■ **RECORDS FOR PROCESSING**:

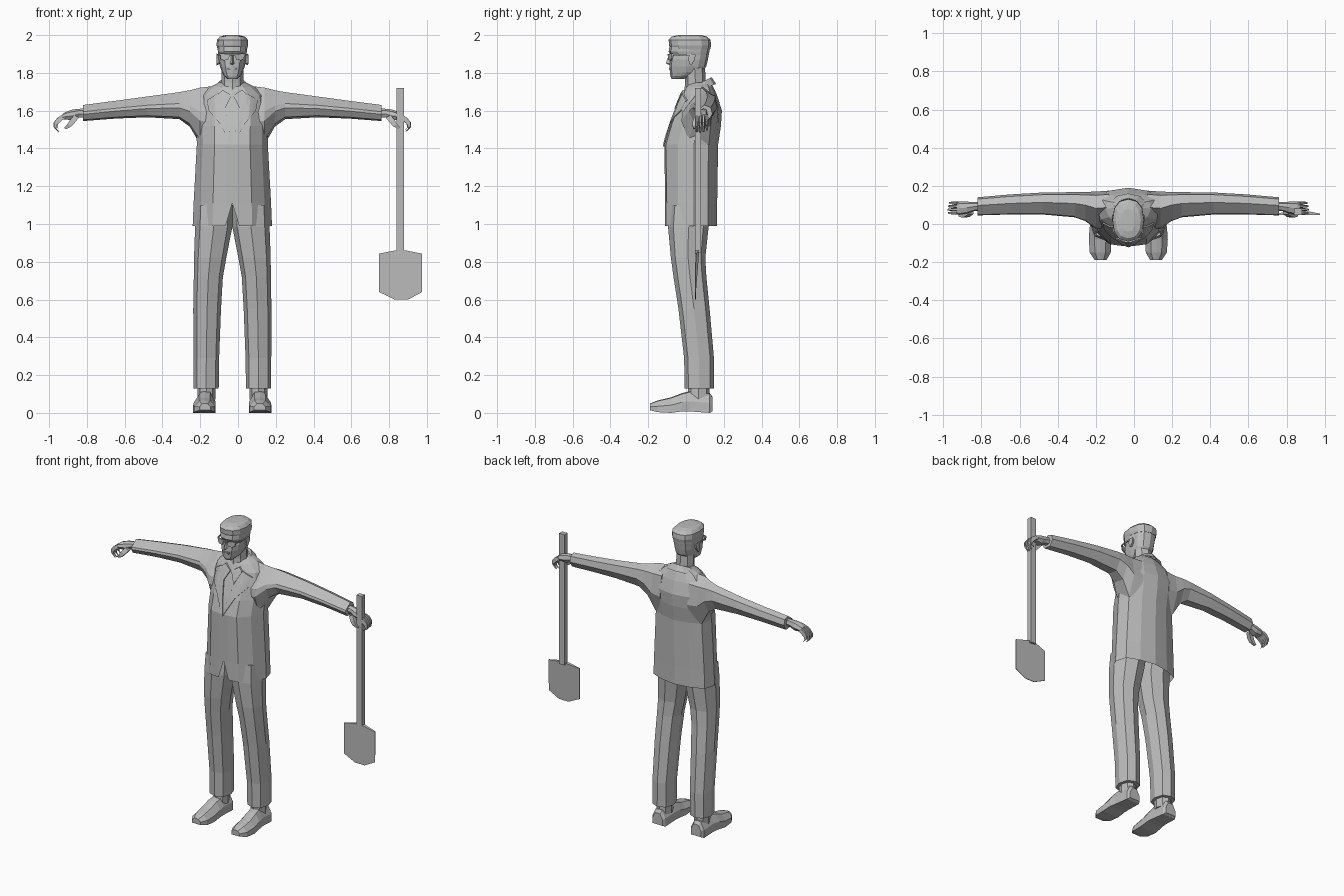
import bpy, bmesh, math
from mathutils import Vector
from mathutils.bvhtree import BVHTree

CX = -0.03  # body centre line

mat = bpy.data.materials.new("plain_grey")
mat.diffuse_color = (0.5, 0.5, 0.5, 1)


def finish(name, bm):
    bmesh.ops.remove_doubles(bm, verts=bm.verts, dist=0.0005)
    bmesh.ops.recalc_face_normals(bm, faces=bm.faces)
    me = bpy.data.meshes.new(name)
    bm.to_mesh(me)
    me.materials.append(mat)
    ob = bpy.data.objects.new(name, me)
    bpy.context.collection.objects.link(ob)
    return bm


def loft(name, rings, cap_start=True, cap_end=True):
    """Skin a list of closed rings with equal point counts."""
    bm = bmesh.new()
    vs = [[bm.verts.new(p) for p in r] for r in rings]
    n = len(vs[0])
    for a, b in zip(vs, vs[1:]):
        for i in range(n):
            j = (i + 1) % n
            bm.faces.new((a[i], a[j], b[j], b[i]))
    if cap_start:
        bm.faces.new(vs[0])
    if cap_end:
        bm.faces.new(vs[-1])
    return finish(name, bm)


def oval(z, x0, x1, y0, y1, n=8, power=2.0, tilt=0.0):
    """Horizontal superellipse ring; tilt raises it towards the back."""
    pts = []
    for k in range(n):
        a = 2 * math.pi * k / n
        c, s = math.cos(a), math.sin(a)
        c = math.copysign(abs(c) ** (2 / power), c)
        s = math.copysign(abs(s) ** (2 / power), s)
        y = (y0 + y1) / 2 + s * (y1 - y0) / 2
        pts.append(((x0 + x1) / 2 + c * (x1 - x0) / 2, y, z + tilt * (y - y0)))
    return pts


def box(name, x0, x1, y0, y1, z0, z1):
    r = [(x0, y0), (x1, y0), (x1, y1), (x0, y1)]
    loft(name, [[(x, y, z) for x, y in r] for z in (z0, z1)])


# jacket body
HALF = [(0, 0), (.17, 0), (.5, .03), (.83, .25), (1, .55), (.9, .82), (.5, .94), (0, 1)]


def jacket_ring(z, w, yf, yb):
    half = [(x * w, yf + t * (yb - yf), z) for x, t in HALF]
    full = half + [(-x, y, zz) for x, y, zz in half[-2:0:-1]]
    return [(CX + x, y, zz) for x, y, zz in full]


hem = jacket_ring(0.99, .21, -.11, .165)
hem[0] = (CX, -.11, 1.11)  # notch between the front panels
body = loft("jacket", [hem] + [jacket_ring(*r) for r in (
    (1.11, .205, -.11, .165), (1.42, .188, -.115, .17), (1.52, .19, -.085, .185),
    (1.60, .19, -.055, .19), (1.68, .17, -.022, .165), (1.725, .12, .0, .145),
    (1.75, .07, .03, .13))], cap_start=False)
tree = BVHTree.FromBMesh(body)


def drape(name, outline, side, lift):
    """Thin panel laid on the front of the jacket."""
    bm = bmesh.new()
    bm.faces.new([bm.verts.new((CX + side * x, -.4, z)) for x, z in outline])
    bmesh.ops.triangulate(bm, faces=bm.faces)
    bmesh.ops.subdivide_edges(bm, edges=bm.edges, cuts=2, use_grid_fill=True)
    for v in bm.verts:
        hit = tree.ray_cast(v.co, Vector((0, 1, 0)))[0] or tree.find_nearest(v.co)[0]
        v.co = hit + Vector((0, -lift, 0))
    ret = bmesh.ops.extrude_face_region(bm, geom=bm.faces[:])
    for v in ret["geom"]:
        if isinstance(v, bmesh.types.BMVert):
            v.co.y += lift + .003
    finish(name, bm)


# coat collar and neck
loft("coat_collar", [oval(1.675, CX - .115, CX + .115, -.03, .16, 12, 2, .35),
                     oval(1.70, CX - .075, CX + .075, -.02, .135, 12, 2, .5),
                     oval(1.69, CX - .062, CX + .062, -.012, .125, 12, 2, .5)],
     cap_start=False, cap_end=False)
loft("neck", [oval(1.68, CX - .062, CX + .062, -.01, .115),
              oval(1.75, CX - .058, CX + .058, -.005, .105),
              oval(1.84, CX - .058, CX + .058, -.01, .10)])

# head: chin to brow, then hair
HEAD = [(1.768, .026, -.075, -.01, .0), (1.782, .045, -.083, .05, .05),
        (1.80, .055, -.085, .09, .05), (1.835, .066, -.088, .108, 0),
        (1.87, .073, -.086, .116, 0), (1.893, .073, -.076, .12, 0),
        (1.912, .077, -.092, .124, 0), (1.95, .078, -.086, .13, 0)]
loft("head", [oval(z, CX - w, CX + w, a, b, 12, 2.4, t) for z, w, a, b, t in HEAD])
HAIR = [(1.925, .078, -.078, .128), (1.945, .083, -.09, .133), (1.975, .082, -.092, .13),
        (1.992, .066, -.075, .11), (2.0, .036, -.04, .08)]
loft("hair", [oval(z, CX - w, CX + w, a, b, 12, 2.4) for z, w, a, b in HAIR])
loft("nose", [[(CX - w, -.07, z), (CX, -y, z), (CX + w, -.07, z)] for z, w, y in
              ((1.842, .014, .088), (1.85, .018, .107), (1.87, .011, .1), (1.905, .008, .088))])
box("mouth", CX - .025, CX + .025, -.091, -.07, 1.817, 1.826)
box("glasses_bridge", CX - .02, CX + .02, -.097, -.09, 1.892, 1.899)

for s, side in ((1, "left"), (-1, "right")):
    def X(x):
        return CX + s * x

    # glasses and ear
    lens = [(.012, 1.899), (.065, 1.903), (.062, 1.875), (.045, 1.866), (.02, 1.87)]
    loft(side + "_lens", [[(X(x), y + x * .35, z) for x, z in lens] for y in (-.1, -.092)])
    loft(side + "_glasses_arm", [[(X(x), y, z) for x, z in
         ((w, 1.893), (w + .005, 1.893), (w + .005, 1.901), (w, 1.901))]
         for y, w in ((-.077, .064), (-.04, .074), (.04, .077))])
    loft(side + "_ear", [[(X(x), .03 + k * y, 1.872 + k * z) for y, z in
         ((-.018, .012), (0, .03), (.02, .024), (.018, 0), (-.002, -.032), (-.014, -.022))]
         for x, k in ((.068, .8), (.083, 1), (.085, .7))])

    # lapels and shirt collar
    drape(side + "_lapel", [(0, 1.41), (.065, 1.53), (.125, 1.60), (.10, 1.635),
                            (.135, 1.655), (.08, 1.69), (.045, 1.66)], s, .008)
    drape(side + "_shirt_collar", [(.004, 1.68), (.04, 1.61), (.075, 1.69), (.05, 1.71)], s, .012)

    # sleeve: x, bottom, top, front, back
    SLEEVE = [(.10, 1.40, 1.73, -.02, .175), (.17, 1.42, 1.722, -.025, .17),
              (.225, 1.515, 1.708, .015, .168), (.28, 1.555, 1.698, .035, .167),
              (.45, 1.565, 1.675, .05, .165), (.62, 1.558, 1.652, .05, .155),
              (.79, 1.545, 1.63, .045, .14)]
    SEC = [(.55, 1), (.04, .58), (.0, .42), (.2, .08), (.75, 0), (1, .45), (.9, .85)]
    loft(side + "_sleeve", [[(X(x), f + u * (b - f), z0 + v * (z1 - z0)) for u, v in SEC]
                            for x, z0, z1, f, b in SLEEVE])

    # hand: palm, four curled fingers and thumb
    PALM = [(.77, 1.565, 1.612, .07, .115), (.81, 1.565, 1.61, .067, .115),
            (.845, 1.55, 1.606, .055, .117), (.885, 1.553, 1.592, .048, .117),
            (.90, 1.553, 1.582, .05, .115)]
    loft(side + "_palm", [[(X(x), f + u * (b - f), z0 + v * (z1 - z0)) for u, v in
         ((.1, .8), (0, .4), (.2, 0), (.8, 0), (1, .4), (.85, .9), (.5, 1))]
         for x, z0, z1, f, b in PALM])
    for i in range(4):
        y = .058 + i * .0175
        k = (.95, 1, .97, .85)[i]
        path = [(.89, 1.57, .012), (.915, 1.555, .012), (.938, 1.53, .010),
                (.94, 1.508, .009), (.922, 1.488, .006)]
        loft(side + "_finger", [[(X(.89 + (x - .89) * k + a * r * .8), y + b * .0085 * r / .012,
                                  1.57 + (z - 1.57) * k + a * r * .7)
                                 for a, b in ((1, -.6), (1, .6), (-1, 1), (-1, -1))]
                                for x, z, r in path])
    loft(side + "_thumb", [[(X(x + a * r), y + b * r, z + a * r * .5)
                            for a, b in ((1, -1), (1, 1), (-1, 1), (-1, -1))]
                           for x, y, z, r in ((.825, .065, 1.57, .013), (.845, .05, 1.545, .013),
                                              (.862, .045, 1.523, .011), (.885, .046, 1.505, .006))])

    # trouser leg: z, inner x, outer x, front, back
    LEG = [(.13, .072, .205, -.007, .148), (.29, .07, .206, -.01, .148),
           (.55, .06, .207, -.04, .125), (.72, .05, .204, -.066, .108),
           (.82, .032, .203, -.08, .102), (.985, 0, .197, -.095, .12),
           (1.1, 0, .192, -.09, .15)]
    loft(side + "_trouser_leg", [oval(z, X(a), X(b), f, k, 8, 2.3) for z, a, b, f, k in LEG])

    # shoe lofted from heel to toe: y, inner x, outer x, sole, top
    loft(side + "_ankle", [oval(z, X(.09), X(.185), .01, .125) for z in (.07, .16)])
    SHOE = [(.14, .105, .178, .008, .085), (.125, .095, .19, .0, .105), (.02, .09, .195, .008, .115),
            (-.02, .088, .203, .008, .105), (-.08, .088, .207, .0, .082),
            (-.15, .092, .202, .004, .066), (-.19, .115, .175, .014, .05)]
    loft(side + "_shoe", [[(X(a + u * (b - a)), y, z0 + v * (z1 - z0)) for u, v in
         ((0, 0), (1, 0), (1, .5), (.75, .95), (.5, 1), (.25, .95), (0, .5))]
         for y, a, b, z0, z1 in SHOE])

# shovel: square handle and wedge blade
box("shovel_handle", .84, .88, .047, .08, .85, 1.72)
BLADE = [(.747, .843), (.83, .86), (.89, .86), (.975, .843), (.975, .64), (.90, .6), (.83, .6), (.747, .64)]
loft("shovel_blade", [[(x, .048, z) for x, z in BLADE],
                      [(x, .052 + .024 * max(0, (z - .6) / .26) * (1 - abs(x - .861) / .13), z)
                       for x, z in BLADE]])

■ **WHAT YOU NEED TO DO**:
How many lines in the records include "data"? Answer with the number alone.

■ **ANSWER**:
3